Stored data:
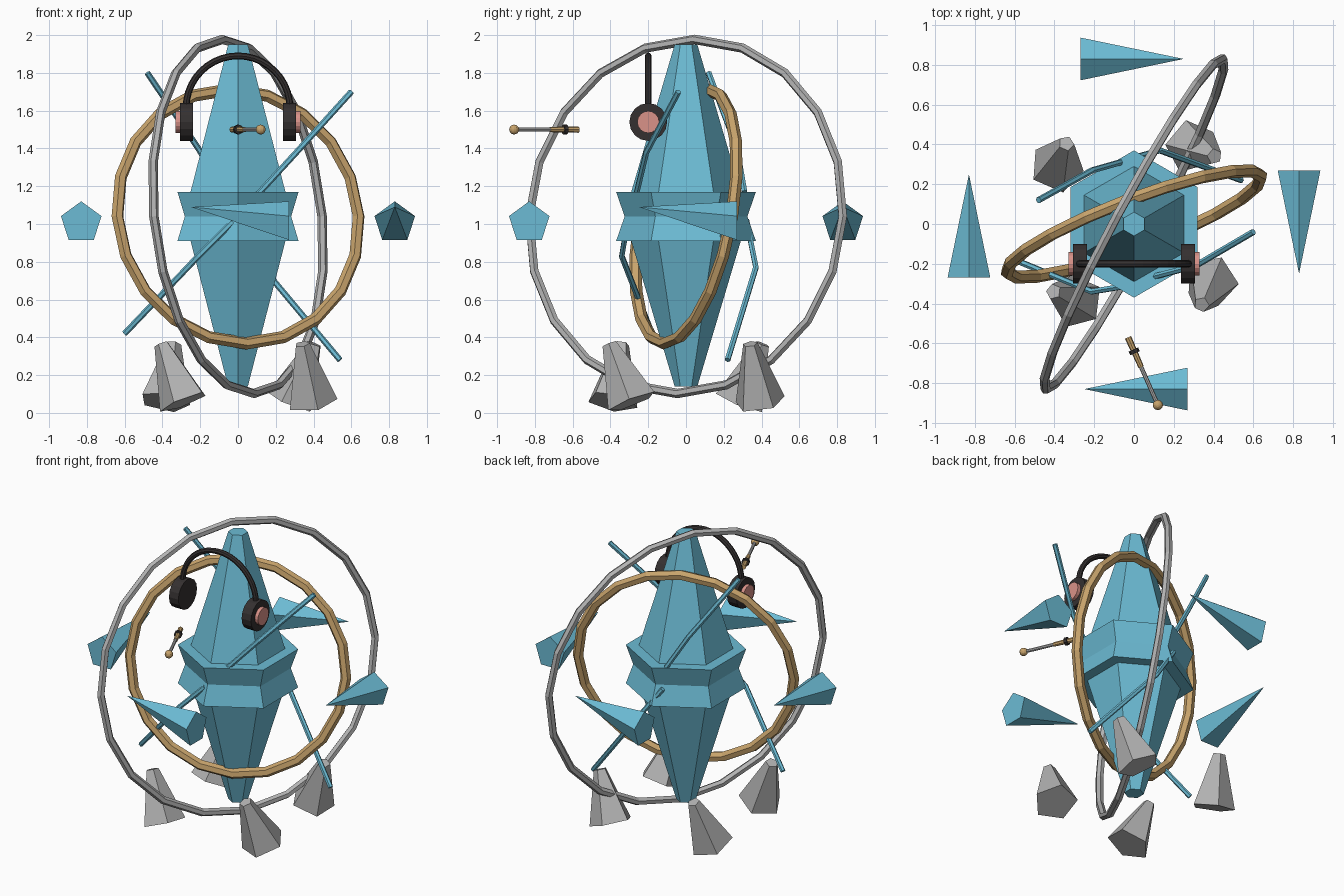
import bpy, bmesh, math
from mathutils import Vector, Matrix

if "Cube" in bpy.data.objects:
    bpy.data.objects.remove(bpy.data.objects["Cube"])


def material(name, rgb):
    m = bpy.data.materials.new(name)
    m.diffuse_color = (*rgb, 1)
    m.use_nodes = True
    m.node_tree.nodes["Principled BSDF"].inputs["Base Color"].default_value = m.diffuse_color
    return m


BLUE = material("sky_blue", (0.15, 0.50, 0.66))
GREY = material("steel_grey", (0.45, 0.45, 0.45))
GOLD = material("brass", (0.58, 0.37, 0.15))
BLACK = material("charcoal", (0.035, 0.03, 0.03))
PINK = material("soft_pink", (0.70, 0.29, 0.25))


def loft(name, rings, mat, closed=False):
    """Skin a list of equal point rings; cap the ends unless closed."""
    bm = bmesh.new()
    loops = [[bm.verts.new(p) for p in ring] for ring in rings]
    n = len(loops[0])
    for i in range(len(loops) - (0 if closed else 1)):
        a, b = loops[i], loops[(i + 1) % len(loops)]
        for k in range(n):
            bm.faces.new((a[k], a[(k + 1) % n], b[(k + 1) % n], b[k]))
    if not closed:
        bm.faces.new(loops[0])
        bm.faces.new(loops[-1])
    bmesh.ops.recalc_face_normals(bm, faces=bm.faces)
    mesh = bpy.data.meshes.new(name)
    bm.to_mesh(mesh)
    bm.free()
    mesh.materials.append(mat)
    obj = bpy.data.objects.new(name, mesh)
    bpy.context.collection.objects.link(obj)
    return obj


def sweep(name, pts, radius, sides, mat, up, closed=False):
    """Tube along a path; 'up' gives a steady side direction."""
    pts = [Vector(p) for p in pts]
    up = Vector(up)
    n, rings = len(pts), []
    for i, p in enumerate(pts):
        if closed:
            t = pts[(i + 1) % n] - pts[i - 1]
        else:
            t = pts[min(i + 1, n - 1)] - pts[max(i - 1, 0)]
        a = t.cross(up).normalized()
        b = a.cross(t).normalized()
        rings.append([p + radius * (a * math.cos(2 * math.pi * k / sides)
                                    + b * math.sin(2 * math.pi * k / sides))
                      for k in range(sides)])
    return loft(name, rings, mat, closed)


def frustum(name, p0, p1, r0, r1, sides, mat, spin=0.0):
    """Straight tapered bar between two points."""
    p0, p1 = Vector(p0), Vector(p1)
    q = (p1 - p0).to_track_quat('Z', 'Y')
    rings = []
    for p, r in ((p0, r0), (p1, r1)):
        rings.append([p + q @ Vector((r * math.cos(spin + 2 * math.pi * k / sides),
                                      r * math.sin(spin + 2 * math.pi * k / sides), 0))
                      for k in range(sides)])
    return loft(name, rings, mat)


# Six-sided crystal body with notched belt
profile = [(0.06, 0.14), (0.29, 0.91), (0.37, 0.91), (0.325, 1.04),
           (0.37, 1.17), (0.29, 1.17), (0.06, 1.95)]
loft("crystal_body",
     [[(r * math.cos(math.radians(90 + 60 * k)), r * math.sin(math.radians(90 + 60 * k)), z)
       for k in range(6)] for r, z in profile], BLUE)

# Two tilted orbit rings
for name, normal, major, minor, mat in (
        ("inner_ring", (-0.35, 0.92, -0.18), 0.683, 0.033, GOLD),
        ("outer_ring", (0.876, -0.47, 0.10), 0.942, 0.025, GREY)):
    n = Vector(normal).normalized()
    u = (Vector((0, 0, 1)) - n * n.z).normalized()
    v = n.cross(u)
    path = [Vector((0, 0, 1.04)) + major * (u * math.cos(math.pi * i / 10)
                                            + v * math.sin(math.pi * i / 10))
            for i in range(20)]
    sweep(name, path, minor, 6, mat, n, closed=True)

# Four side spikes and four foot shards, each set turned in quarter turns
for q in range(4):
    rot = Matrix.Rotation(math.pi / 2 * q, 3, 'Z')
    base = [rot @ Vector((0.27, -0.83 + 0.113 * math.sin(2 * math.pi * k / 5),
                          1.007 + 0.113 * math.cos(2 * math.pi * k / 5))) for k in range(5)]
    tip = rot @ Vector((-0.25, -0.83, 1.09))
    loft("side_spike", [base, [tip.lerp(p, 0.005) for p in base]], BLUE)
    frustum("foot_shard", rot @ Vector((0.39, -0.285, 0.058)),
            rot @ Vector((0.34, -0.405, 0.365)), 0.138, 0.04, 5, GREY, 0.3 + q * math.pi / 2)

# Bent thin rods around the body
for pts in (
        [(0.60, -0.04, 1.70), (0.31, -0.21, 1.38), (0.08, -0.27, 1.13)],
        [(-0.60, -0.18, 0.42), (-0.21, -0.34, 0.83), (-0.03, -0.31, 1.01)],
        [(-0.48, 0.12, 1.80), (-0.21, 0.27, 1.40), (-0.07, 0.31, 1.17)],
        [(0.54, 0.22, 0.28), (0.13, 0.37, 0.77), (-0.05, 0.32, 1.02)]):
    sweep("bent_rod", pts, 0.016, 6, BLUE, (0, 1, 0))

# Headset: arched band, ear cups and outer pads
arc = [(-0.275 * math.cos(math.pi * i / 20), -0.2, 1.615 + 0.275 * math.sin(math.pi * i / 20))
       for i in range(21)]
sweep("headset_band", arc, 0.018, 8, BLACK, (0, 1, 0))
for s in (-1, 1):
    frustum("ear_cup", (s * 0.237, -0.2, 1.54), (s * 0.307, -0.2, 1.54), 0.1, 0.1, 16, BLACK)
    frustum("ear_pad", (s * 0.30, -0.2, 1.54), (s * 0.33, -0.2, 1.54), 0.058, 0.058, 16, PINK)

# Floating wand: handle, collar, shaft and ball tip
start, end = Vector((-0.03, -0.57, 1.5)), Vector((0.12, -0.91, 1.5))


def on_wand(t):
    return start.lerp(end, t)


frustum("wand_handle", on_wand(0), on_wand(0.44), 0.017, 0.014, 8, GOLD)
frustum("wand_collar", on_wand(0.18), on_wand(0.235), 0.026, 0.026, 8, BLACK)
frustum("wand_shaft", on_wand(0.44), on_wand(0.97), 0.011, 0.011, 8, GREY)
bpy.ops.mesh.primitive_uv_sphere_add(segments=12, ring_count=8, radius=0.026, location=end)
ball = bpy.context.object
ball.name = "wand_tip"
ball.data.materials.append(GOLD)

• **PROMPT**: Find each line in the records holding the string "name" and show it.

• **YOUR SOLUTION**:
def material(name, rgb):
    m = bpy.data.materials.new(name)
def loft(name, rings, mat, closed=False):
    mesh = bpy.data.meshes.new(name)
    obj = bpy.data.objects.new(name, mesh)
def sweep(name, pts, radius, sides, mat, up, closed=False):
    return loft(name, rings, mat, closed)
def frustum(name, p0, p1, r0, r1, sides, mat, spin=0.0):
    return loft(name, rings, mat)
for name, normal, major, minor, mat in (
    sweep(name, path, minor, 6, mat, n, closed=True)
ball.name = "wand_tip"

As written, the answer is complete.